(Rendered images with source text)
--------------------------------------------------
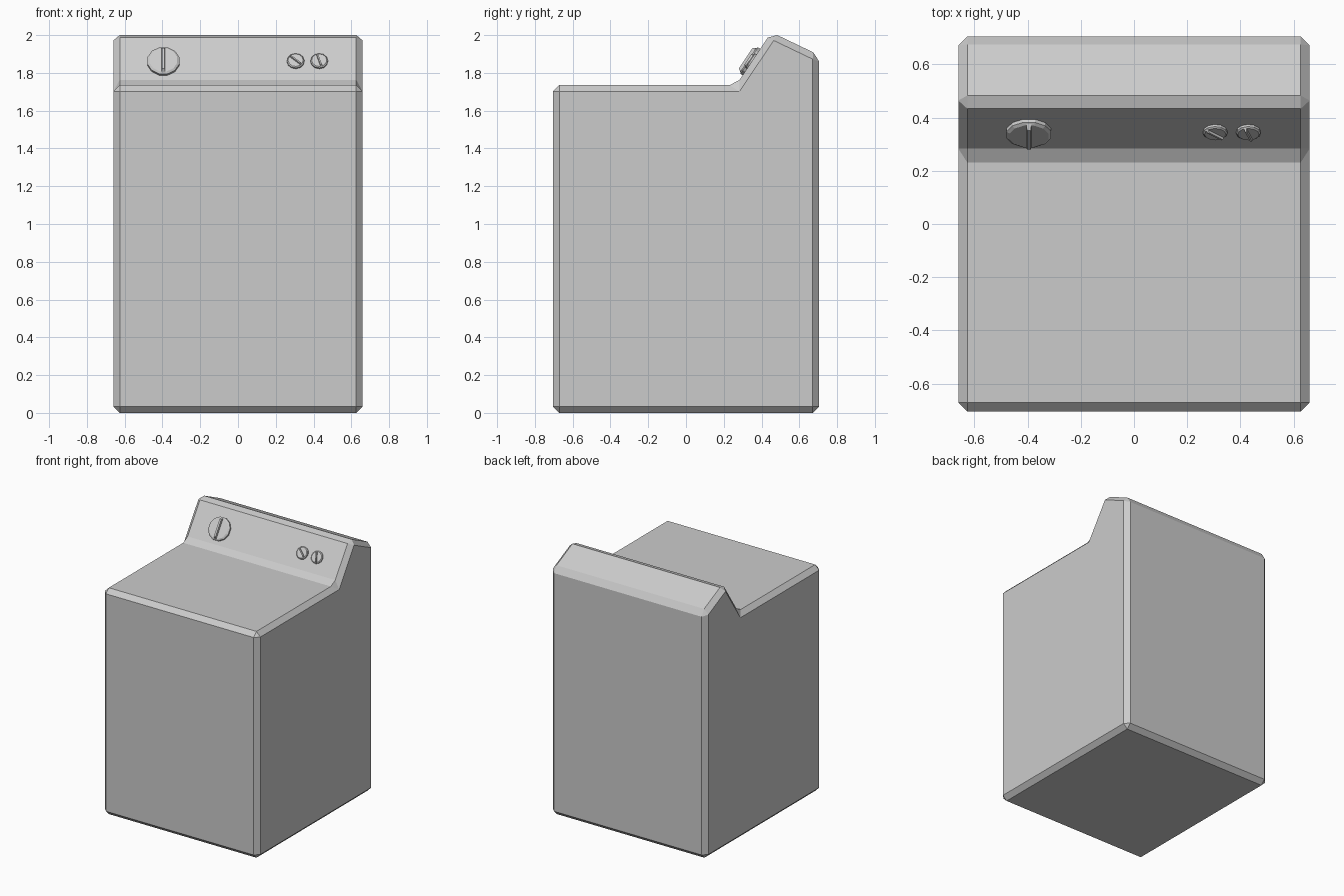
import bpy, bmesh
from math import atan2, cos, sin, pi, radians
from mathutils import Matrix, Vector

if "Cube" in bpy.data.objects:
    bpy.data.objects.remove(bpy.data.objects["Cube"])

HALF_W = 0.66
SLOPE = atan2(1.5, 1.0)  # tilt of the control panel


def add_object(name, bm):
    bmesh.ops.recalc_face_normals(bm, faces=bm.faces)
    mesh = bpy.data.meshes.new(name)
    bm.to_mesh(mesh)
    bm.free()
    obj = bpy.data.objects.new(name, mesh)
    bpy.context.collection.objects.link(obj)
    return obj


# Cabinet with raised control console: side profile (y, z) extruded along x, edges chamfered
profile = [(-0.705, 0), (-0.705, 1.735), (0.265, 1.735),
           (0.452, 2.015), (0.705, 1.894), (0.705, 0)]
bm = bmesh.new()
side = bm.faces.new([bm.verts.new((-HALF_W, y, z)) for y, z in profile])
ext = bmesh.ops.extrude_face_region(bm, geom=[side])
moved = [v for v in ext["geom"] if isinstance(v, bmesh.types.BMVert)]
bmesh.ops.translate(bm, verts=moved, vec=(2 * HALF_W, 0, 0))
if side.is_valid and len([f for f in bm.faces if len(f.verts) == 6]) < 2:
    side.normal_flip()
bmesh.ops.holes_fill(bm, edges=bm.edges[:], sides=0)
bmesh.ops.recalc_face_normals(bm, faces=bm.faces)
bmesh.ops.bevel(bm, geom=bm.edges[:], offset=0.034, offset_type='OFFSET',
                segments=1, profile=0.5, affect='EDGES')
add_object("cabinet", bm)


def loft(bm, rings):
    """Skin a stack of equally sized point rings and cap both ends."""
    rows = [[bm.verts.new(p) for p in ring] for ring in rings]
    n = len(rows[0])
    for a, b in zip(rows, rows[1:]):
        for i in range(n):
            j = (i + 1) % n
            bm.faces.new((a[i], a[j], b[j], b[i]))
    bm.faces.new(rows[0])
    bm.faces.new(rows[-1])


def knob(name, x, along, radius, height, turn):
    def circle(r, z):
        return [(r * cos((i + 0.5) * pi / 6), r * sin((i + 0.5) * pi / 6), z)
                for i in range(12)]

    def rect(w, l, z):
        return [(-w, -l, z), (w, -l, z), (w, l, z), (-w, l, z)]

    bm = bmesh.new()
    # chamfered dial
    loft(bm, [circle(radius, -0.004), circle(radius, height * 0.38),
              circle(radius * 0.87, height * 0.58)])
    # tapered grip bar across the dial
    loft(bm, [rect(radius * 0.13, radius * 0.96, height * 0.3),
              rect(radius * 0.08, radius * 0.74, height)])
    obj = add_object(name, bm)
    pos = Vector((x, 0.265 + along * cos(SLOPE), 1.735 + along * sin(SLOPE)))
    obj.matrix_world = (Matrix.Translation(pos) @ Matrix.Rotation(SLOPE, 4, 'X')
                        @ Matrix.Rotation(radians(turn), 4, 'Z'))


# Control knobs on the sloped panel
knob("main_dial", -0.395, 0.147, 0.087, 0.037, 0)
knob("small_knob_left", 0.305, 0.150, 0.046, 0.024, 48)
knob("small_knob_right", 0.43, 0.150, 0.046, 0.024, 17)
--------------------------------------------------
* GOAL OF THE EXERCISE
Report how many lines of the records above contain the word "loft", and give only that number.

* EXERCISE SOLUTION
3